What is being asked:
For the records below, print the lines from the line with "bpy.context.collection.objects.link(obj)" through the line with "closed rings of" exactly as written; include both end lines and exclude the rest.

The data:
★ ★ ★ ★ ★

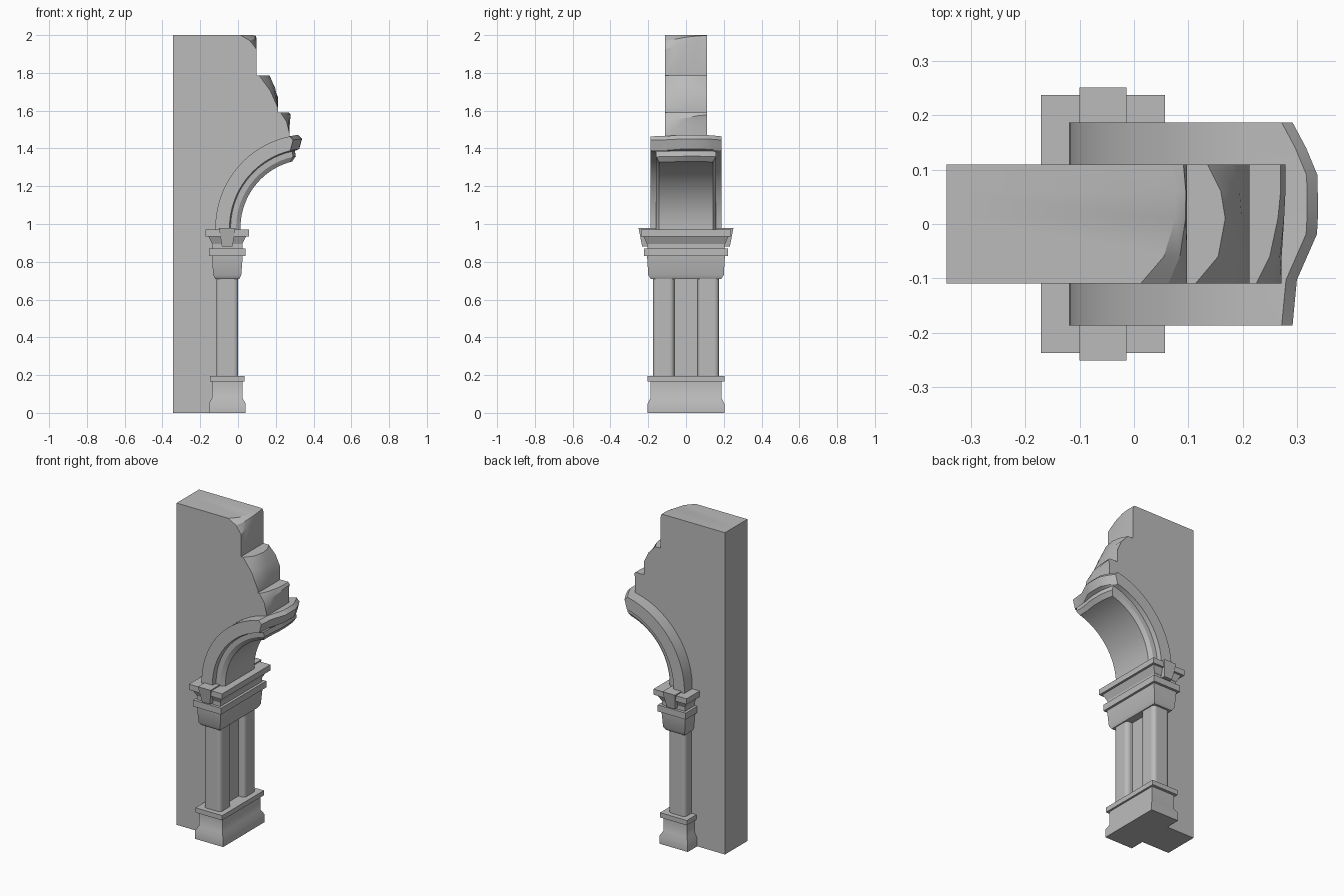
import bpy
import bmesh
from math import cos, sin, radians, sqrt

cube = bpy.data.objects.get("Cube")
if cube:
    bpy.data.objects.remove(cube, do_unlink=True)

stone = bpy.data.materials.new("grey stone")
stone.use_nodes = True
stone_colour = (0.5, 0.5, 0.5, 1)
stone.diffuse_color = stone_colour
stone.node_tree.nodes["Principled BSDF"].inputs["Base Color"].default_value = stone_colour

COLUMN_X = -0.057                 # centre line of the pillar
ARCH_X, ARCH_Z = 0.375, 0.98      # centre of the arch curve


def finish(name, bm, smooth_angle=30):
    """Turn a bmesh into a named stone object."""
    bmesh.ops.recalc_face_normals(bm, faces=bm.faces)
    mesh = bpy.data.meshes.new(name)
    bm.to_mesh(mesh)
    bm.free()
    mesh.materials.append(stone)
    obj = bpy.data.objects.new(name, mesh)
    bpy.context.collection.objects.link(obj)
    bpy.ops.object.select_all(action="DESELECT")
    obj.select_set(True)
    bpy.context.view_layer.objects.active = obj
    bpy.ops.object.shade_smooth_by_angle(angle=radians(smooth_angle))
    return obj


def loft(bm, rings):
    """Skin closed rings of equal length and cap both ends."""
    loops = [[bm.verts.new(p) for p in ring] for ring in rings]
    count = len(loops[0])
    for low, high in zip(loops, loops[1:]):
        for i in range(count):
            j = (i + 1) % count
            bm.faces.new((low[i], low[j], high[j], high[i]))
    bm.faces.new(loops[0])
    bm.faces.new(loops[-1])


def stack(name, tiers, y=0):
    """Rectangular moulding from (height, half width, half depth) tiers."""
    bm = bmesh.new()
    loft(bm, [[(COLUMN_X + sx * hx, y + sy * hy, z)
               for sx, sy in ((-1, -1), (1, -1), (1, 1), (-1, 1))]
              for z, hx, hy in tiers])
    return finish(name, bm)


# Pillar base, capital and cornice
stack("pillar_base", [
    (0, .097, .203), (.05, .097, .203), (.08, .08, .187), (.165, .08, .187),
    (.165, .092, .205), (.195, .092, .205)])
stack("capital", [
    (.71, .064, .187), (.73, .074, .2), (.83, .082, .206),
    (.83, .096, .222), (.87, .096, .222), (.87, .08, .205), (.9, .08, .205)])
stack("cornice", [
    (.895, .08, .207), (.935, .1, .225), (.935, .114, .238), (.97, .114, .238)])
stack("cornice_block", [(.88, .028, .232), (.978, .043, .251)])

# Pair of columns with rounded corners
for side, label in ((1, "back"), (-1, "front")):
    column = stack(label + "_column", [(.19, .058, .056), (.715, .058, .056)], side * .118)
    bm = bmesh.new()
    bm.from_mesh(column.data)
    corners = [e for e in bm.edges
               if abs(e.verts[0].co.z - e.verts[1].co.z) > .1]
    bmesh.ops.bevel(bm, geom=corners, offset=.022, segments=4,
                    profile=.5, affect="EDGES")
    bm.to_mesh(column.data)
    bm.free()
    column.data.shade_smooth()
    bpy.context.view_layer.objects.active = column
    bpy.ops.object.select_all(action="DESELECT")
    column.select_set(True)
    bpy.ops.object.shade_smooth_by_angle(angle=radians(30))

# Wall slab; each slice gives the three broken ledges as (x, z of lower edge)
slices = [
    (-.11, (.012, 1.925), (.113, 1.61), (.225, 1.48)),
    (-.06, (.055, 1.94), (.155, 1.615), (.25, 1.5)),
    (.01, (.076, 1.965), (.168, 1.625), (.265, 1.52)),
    (.06, (.077, 1.975), (.16, 1.65), (.27, 1.54)),
    (.11, (.068, 1.98), (.135, 1.67), (.27, 1.55)),
]
ledge_tops = (2, 1.785, 1.59)
ledge_ends = (.098, .213, .272)
rings = []
for y, *ledges in slices:
    outline = [(-.345, 0), (-.04, 0), (-.04, ARCH_Z)]
    outline += [(ARCH_X - .44 * cos(radians(a)), ARCH_Z + .44 * sin(radians(a)))
                for a in range(20, 75, 10)]
    outline.append((ledge_ends[-1], 1.42))
    steps = list(zip(ledges, ledge_tops, ledge_ends))
    for i in reversed(range(len(steps))):
        (x, low), top, end = steps[i]
        middle = ((x + end) / 2 + .008, (low + top) / 2 + .008)
        outline += [(end, low), middle, (x, top)]
        if i:
            outline.append((ledge_ends[i - 1], top))
    outline.append((-.345, 2))
    rings.append([(x, y, z) for x, z in outline])
bm = bmesh.new()
loft(bm, rings)
finish("wall", bm, 25)

# Broken arch: a moulded section swept round the curve to a ragged end
# Each level is (radius, half depth, end push, share of the ragged break)
levels = [(.495, .187, 0, 1), (.472, .187, .02, 1), (.42, .187, .005, 1),
          (.414, .16, .015, .3), (.385, .158, .02, .3), (.362, .142, .005, .2)]
stations = (-1, -.55, -.1, .1, .48, .75, 1)
ragged = (0, .008, .045, .047, .046, .025, 0)
SWEEP = 18


def arch_point(step, level, station):
    radius, depth, push, share = level
    y = depth * stations[station]
    if step == SWEEP:
        x = .272 + push + share * ragged[station]
        return x, y, ARCH_Z + sqrt(radius ** 2 - (ARCH_X - x) ** 2)
    angle = radians(-2 + 74 * step / (SWEEP - 1))
    return ARCH_X - radius * cos(angle), y, ARCH_Z + radius * sin(angle)


bm = bmesh.new()
grids = [[[bm.verts.new(arch_point(k, level, i)) for i in range(len(stations))]
          for level in levels] for k in range(SWEEP + 1)]
for grid in (grids[0], grids[-1]):
    for upper, lower in zip(grid, grid[1:]):
        for i in range(len(stations) - 1):
            bm.faces.new((upper[i], upper[i + 1], lower[i + 1], lower[i]))


def rim(grid):
    return (grid[0] + [row[-1] for row in grid[1:-1]]
            + grid[-1][::-1] + [row[0] for row in grid[-2:0:-1]])


for near, far in zip(grids, grids[1:]):
    a, b = rim(near), rim(far)
    for i in range(len(a)):
        bm.faces.new((a[i - 1], a[i], b[i], b[i - 1]))
bmesh.ops.delete(bm, geom=[v for v in bm.verts if not v.link_faces], context="VERTS")
finish("broken_arch", bm, 25)
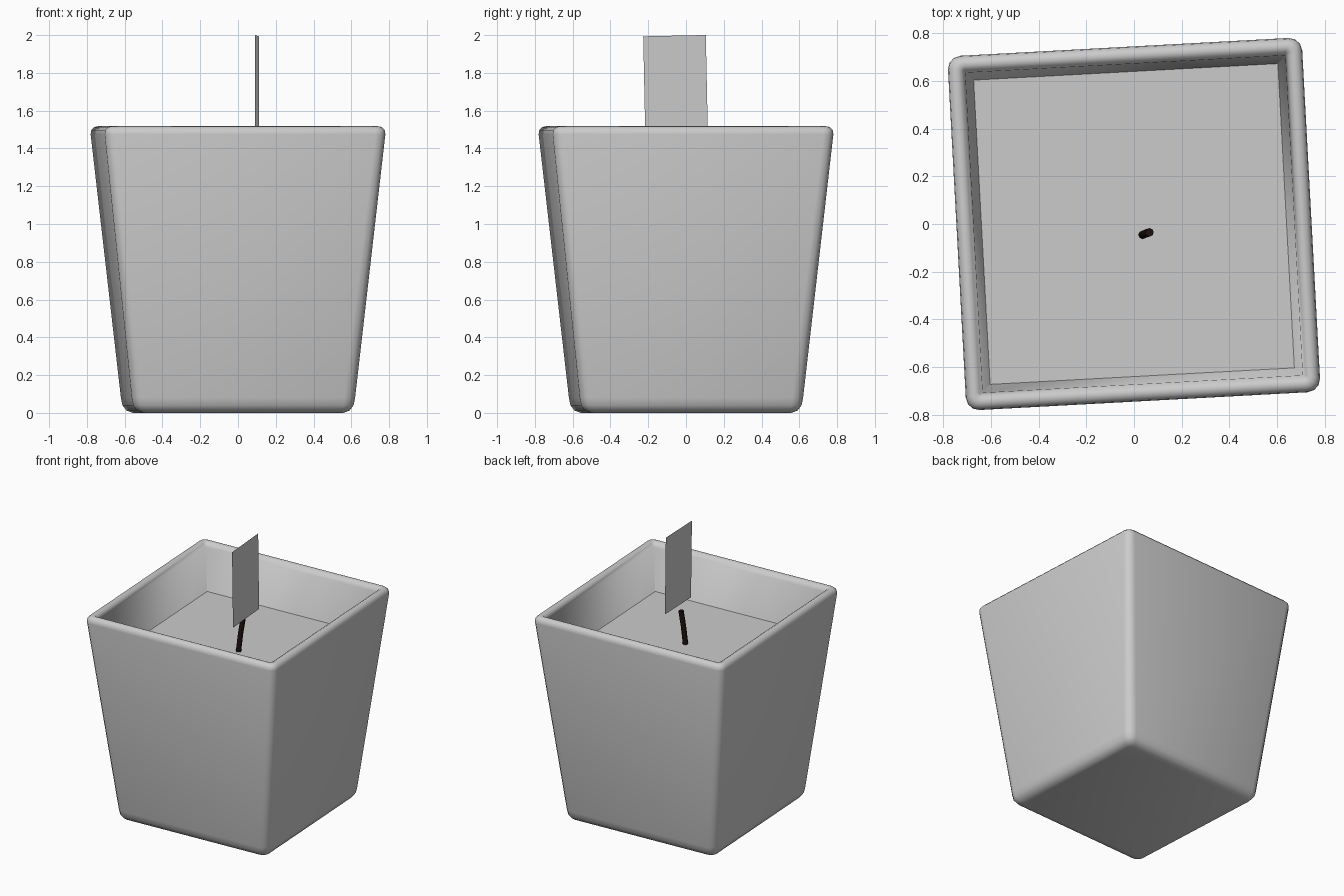
import bpy, bmesh, math
from mathutils import Matrix

if "Cube" in bpy.data.objects:
    bpy.data.objects.remove(bpy.data.objects["Cube"])

TURN = math.radians(3.1)   # whole candle is turned slightly about z
SEG = 3                    # segments per rounded corner


def ring(bm, half, z, r):
    """Rounded square loop of vertices."""
    verts = []
    for k in range(4):
        a0 = k * math.pi / 2
        mid = a0 + math.pi / 4
        cx = math.copysign(half - r, math.cos(mid))
        cy = math.copysign(half - r, math.sin(mid))
        for i in range(SEG + 1):
            a = a0 + i / SEG * math.pi / 2
            verts.append(bm.verts.new((cx + r * math.cos(a), cy + r * math.sin(a), z)))
    return verts


def loft(name, profile):
    """Skin a stack of rounded squares and cap both ends."""
    bm = bmesh.new()
    rings = [ring(bm, *p) for p in profile]
    n = len(rings[0])
    for a, b in zip(rings, rings[1:]):
        for i in range(n):
            j = (i + 1) % n
            bm.faces.new((a[i], a[j], b[j], b[i]))
    bm.faces.new(rings[0][::-1])
    bm.faces.new(rings[-1])
    bmesh.ops.remove_doubles(bm, verts=bm.verts, dist=1e-5)
    bmesh.ops.recalc_face_normals(bm, faces=bm.faces)
    bm.transform(Matrix.Rotation(TURN, 4, 'Z'))
    return finish(name, bm)


def finish(name, bm):
    me = bpy.data.meshes.new(name)
    bm.to_mesh(me)
    bm.free()
    ob = bpy.data.objects.new(name, me)
    bpy.context.collection.objects.link(ob)
    bpy.ops.object.select_all(action='DESELECT')
    ob.select_set(True)
    bpy.context.view_layer.objects.active = ob
    bpy.ops.object.shade_smooth_by_angle(angle=math.radians(50))
    return ob


# Tapered square vessel: (half width, height, corner radius)
loft("vessel", [
    (0.530, 0.000, 0.030), (0.563, 0.012, 0.045), (0.584, 0.040, 0.055),
    (0.592, 0.080, 0.060), (0.744, 1.475, 0.055), (0.740, 1.498, 0.050),
    (0.724, 1.514, 0.040), (0.704, 1.518, 0.028), (0.685, 1.508, 0.012),
    (0.672, 1.485, 0.000), (0.522, 0.100, 0.000)])

# Wax fill, touching the inner walls
loft("wax", [(0.522, 0.102, 0.0), (0.639, 1.18, 0.0)])

# Wick, slightly bent and leaning
cu = bpy.data.curves.new("wick", 'CURVE')
cu.dimensions = '3D'
cu.bevel_depth = 0.018
cu.bevel_resolution = 2
cu.use_fill_caps = True
sp = cu.splines.new('POLY')
path = [(0.035, -0.045, 1.14), (0.038, -0.045, 1.20), (0.049, -0.040, 1.31), (0.065, -0.035, 1.42)]
sp.points.add(len(path) - 1)
for p, co in zip(sp.points, path):
    p.co = (*co, 1)
wick = bpy.data.objects.new("wick", cu)
bpy.context.collection.objects.link(wick)
black = bpy.data.materials.new("burnt_black")
black.diffuse_color = (0.012, 0.006, 0.005, 1)
black.use_nodes = True
black.node_tree.nodes["Principled BSDF"].inputs["Base Color"].default_value = black.diffuse_color
cu.materials.append(black)

# Flat flame card standing over the wick
bm = bmesh.new()
w, h = 0.166, 0.279
bm.faces.new([bm.verts.new((0, y, z)) for y, z in ((-w, -h), (w, -h), (w, h), (-w, h))])
bm.transform(Matrix.Translation((0.10, -0.055, 1.718))
             @ Matrix.Rotation(math.radians(3.5), 4, 'Z')
             @ Matrix.Rotation(math.radians(1.2), 4, 'X'))
finish("flame_card", bm)
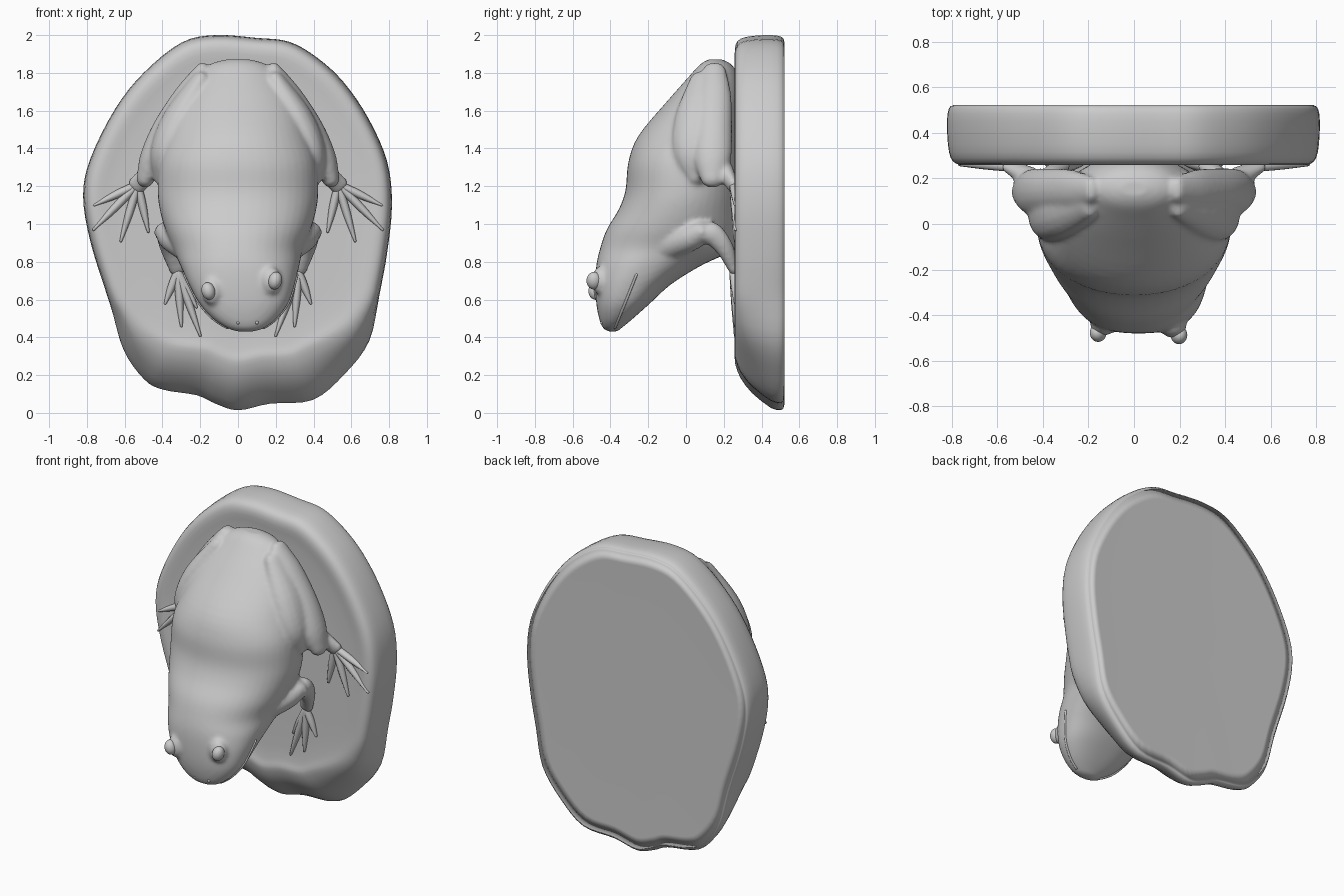
import bpy, bmesh, math
from mathutils import Vector

if "Cube" in bpy.data.objects:
    bpy.data.objects.remove(bpy.data.objects["Cube"])

def spline(rows, n, closed=False):
    """Catmull-Rom through tuples of any length."""
    k, out = len(rows), []
    get = (lambda i: rows[i % k]) if closed else (lambda i: rows[max(0, min(k - 1, i))])
    for i in range(k if closed else k - 1):
        for j in range(n):
            t = j / n
            out.append([0.5 * (2*b + (c-a)*t + (2*a-5*b+4*c-d)*t*t + (3*b-a-3*c+d)*t**3)
                        for a, b, c, d in zip(get(i-1), get(i), get(i+1), get(i+2))])
    if not closed:
        out.append(list(rows[-1]))
    return out

def loft(name, rings):
    bm = bmesh.new()
    vs = [[bm.verts.new(p) for p in r] for r in rings]
    n = len(vs[0])
    for a, b in zip(vs, vs[1:]):
        for i in range(n):
            bm.faces.new((a[i], a[(i+1) % n], b[(i+1) % n], b[i]))
    for r in (vs[0], vs[-1]):
        c = bm.verts.new(sum((v.co for v in r), Vector()) / n)
        for i in range(n):
            bm.faces.new((r[i], r[(i+1) % n], c))
    bmesh.ops.recalc_face_normals(bm, faces=bm.faces)
    for f in bm.faces:
        f.smooth = True
    me = bpy.data.meshes.new(name)
    bm.to_mesh(me)
    bm.free()
    ob = bpy.data.objects.new(name, me)
    bpy.context.collection.objects.link(ob)
    return ob

def tube(name, rows, side=1, n=5, seg=16):
    """rows: x, y, z, radius across, radius in depth; ends are rounded."""
    pts = spline([(side * r[0],) + tuple(r[1:]) for r in rows], n)
    P = [Vector(p[:3]) for p in pts]
    rings = []
    def ring(c, t, ru, rv):
        u = t.cross(Vector((0, 1, 0.05))).normalized()
        v = u.cross(t).normalized()
        rings.append([c + u * ru * math.cos(a) + v * rv * math.sin(a)
                      for a in (2 * math.pi * i / seg for i in range(seg))])
    for i, p in enumerate(pts):
        t = (P[min(i+1, len(P)-1)] - P[max(i-1, 0)]).normalized()
        caps = [0.15, 0.5, 0.85]
        r = min(p[3], p[4])
        if i == 0:
            for f in caps:
                ring(P[i] - t * r * math.sqrt(1-f*f), t, p[3]*f, p[4]*f)
        ring(P[i], t, p[3], p[4])
        if i == len(pts) - 1:
            for f in caps[::-1]:
                ring(P[i] + t * r * math.sqrt(1-f*f), t, p[3]*f, p[4]*f)
    return loft(name, rings)

def ball(name, loc, scale, rot=(0, 0, 0)):
    bpy.ops.mesh.primitive_uv_sphere_add(segments=24, ring_count=16, radius=1, location=loc, rotation=rot)
    ob = bpy.context.object
    ob.name = name
    ob.scale = scale
    bpy.ops.object.shade_smooth()
    return ob

# Stone slab: irregular outline (x, z) lofted in depth, chamfered at the bottom front
outline = spline([(-.12, 2), (.1, 1.985), (.27, 1.965), (.42, 1.88), (.56, 1.75), (.69, 1.56), (.79, 1.33),
                  (.815, 1.1), (.79, .85), (.75, .63), (.7, .38), (.57, .2), (.4, .06), (.17, .04), (0, .005),
                  (-.12, .04), (-.22, .085), (-.4, .115), (-.5, .17), (-.61, .33), (-.68, .58), (-.78, .9),
                  (-.82, 1.15), (-.78, 1.35), (-.65, 1.61), (-.5, 1.8), (-.3, 1.96)], 4, True)
rings = []
for y, s, drop in spline([(.518, .3, 0), (.52, .9, 0), (.52, .965, 0), (.505, .99, 0), (.45, 1, .02),
                          (.35, .995, .09), (.29, .98, .15), (.264, .95, .18), (.258, .9, .17),
                          (.268, .8, .12), (.272, .5, 0), (.272, .2, 0)], 2):
    ring = []
    for x, z in outline:
        k = s - drop * max(0, min(1, (.6 - z) / .5))
        ring.append((x * k, y, 1.05 + (z - 1.05) * k))
    rings.append(ring)
loft("stone_slab", rings)

# Frog torso and head: horizontal slices (z, front y, back y, half width, x offset, squareness)
slices = [(1.872, .12, .19, .06, 0, 2), (1.845, .075, .24, .15, 0, 2), (1.78, .015, .28, .22, 0, 2),
          (1.65, -.1, .3, .31, 0, 2), (1.47, -.25, .3, .37, 0, 2), (1.33, -.305, .3, .415, 0, 2.1),
          (1.18, -.32, .3, .425, 0, 2.1), (1.08, -.355, .3, .415, 0, 2.1), (.97, -.42, .3, .385, 0, 2.1),
          (.87, -.455, .26, .345, 0, 2.2), (.78, -.475, .08, .315, .01, 2.3), (.68, -.48, -.08, .28, .02, 2.4),
          (.58, -.475, -.19, .235, .03, 2.4), (.5, -.46, -.28, .17, .035, 2.3), (.45, -.44, -.34, .1, .04, 2.1),
          (.43, -.41, -.365, .045, .04, 2)]

def skin(s, a):
    z, f, b, w, ox, e = s
    c, d = math.cos(a), math.sin(a)
    return Vector((ox + w * math.copysign(abs(c) ** (2/e), c),
                   (f+b)/2 + (b-f)/2 * math.copysign(abs(d) ** (2/e), d), z))

dense = spline(slices, 4)
parts = [loft("frog_body", [[skin(s, 2*math.pi*i/48) for i in range(48)] for s in dense])]

# Limbs, mirrored left and right
for side in (1, -1):
    parts.append(tube("hind_shank", [(.19, .15, 1.82, .035, .06), (.28, .15, 1.68, .06, .09),
                                     (.38, .145, 1.5, .075, .1), (.45, .14, 1.35, .07, .1),
                                     (.49, .14, 1.24, .048, .065)], side))
    parts.append(tube("thigh", [(.2, .1, 1.76, .05, .08), (.31, .06, 1.55, .09, .12),
                                (.385, .04, 1.38, .08, .11), (.41, .06, 1.25, .04, .06)], side))
    parts.append(tube("ankle", [(.45, .2, 1.29, .05, .05), (.54, .25, 1.2, .05, .03)], side))
    parts.append(tube("front_arm", [(.27, -.1, .88, .08, .09), (.35, .02, .93, .075, .075),
                                    (.385, .12, .955, .05, .065), (.37, .2, .88, .045, .05),
                                    (.32, .255, .76, .045, .03)], side))

# Brow mounds around the eyes
eyes = [(.185, -.475, .70), (-.145, -.465, .645)]
for x, y, z in eyes:
    parts.append(ball("brow", (x * .93, y + .025, z), (.058, .05, .075)))

# Blend everything into one sculpted skin
bpy.ops.object.select_all(action='DESELECT')
for p in parts:
    p.select_set(True)
bpy.context.view_layer.objects.active = parts[0]
bpy.ops.object.join()
frog = bpy.context.object
frog.name = "frog"
rm = frog.modifiers.new("blend", 'REMESH')
rm.mode = 'VOXEL'
rm.voxel_size = .013
rm.use_smooth_shade = True
sm = frog.modifiers.new("soften", 'SMOOTH')
sm.factor, sm.iterations = .5, 5

# Eyeballs and nostrils
for x, y, z in eyes:
    s = 1 if x > 0 else -1
    ball("eye", (x + s * .012, y - .012, z), (.036, .04, .047), (0, s * .25, 0))
for x in (.0, .1):
    ball("nostril", (x, -.446, .478), (.009, .008, .009))

# Lip ridges following the skin from snout to cheek
for side in (1, -1):
    path = []
    for s in dense:
        if .45 <= s[0] <= .74:
            y = -.375 + (s[0] - .45) * .4
            h = max(-1, min(1, (y - (s[1]+s[2])/2) / ((s[2]-s[1])/2)))
            a = math.asin(math.copysign(abs(h) ** (s[5]/2), h))
            p = skin(s, a if side > 0 else math.pi - a)
            path.append((p.x, p.y, p.z, .007, .007))
    tube("lip", path, 1, 2, 8)

# Toes fanned over the slab
def toes(name, root, tips, side):
    for tx, tz in tips:
        x, z = root
        m = ((x + tx) / 2, .262, (z + tz) / 2)
        tube(name, [(x, .25, z, .02, .022), (*m, .021, .024), (tx, .265, tz, .007, .012)], side, 4, 10)

for side in (1, -1):
    toes("hind_toe", (.53, 1.21), [(.76, 1.1), (.765, .97), (.62, .91), (.475, .96)], side)
    toes("front_toe", (.32, .75), [(.385, .58), (.3, .46), (.2, .41), (.22, .56)], side)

★ ★ ★ ★ ★

Written answer:
    bpy.context.collection.objects.link(obj)
    bpy.ops.object.select_all(action="DESELECT")
    obj.select_set(True)
    bpy.context.view_layer.objects.active = obj
    bpy.ops.object.shade_smooth_by_angle(angle=radians(smooth_angle))
    return obj


def loft(bm, rings):
    """Skin closed rings of equal length and cap both ends."""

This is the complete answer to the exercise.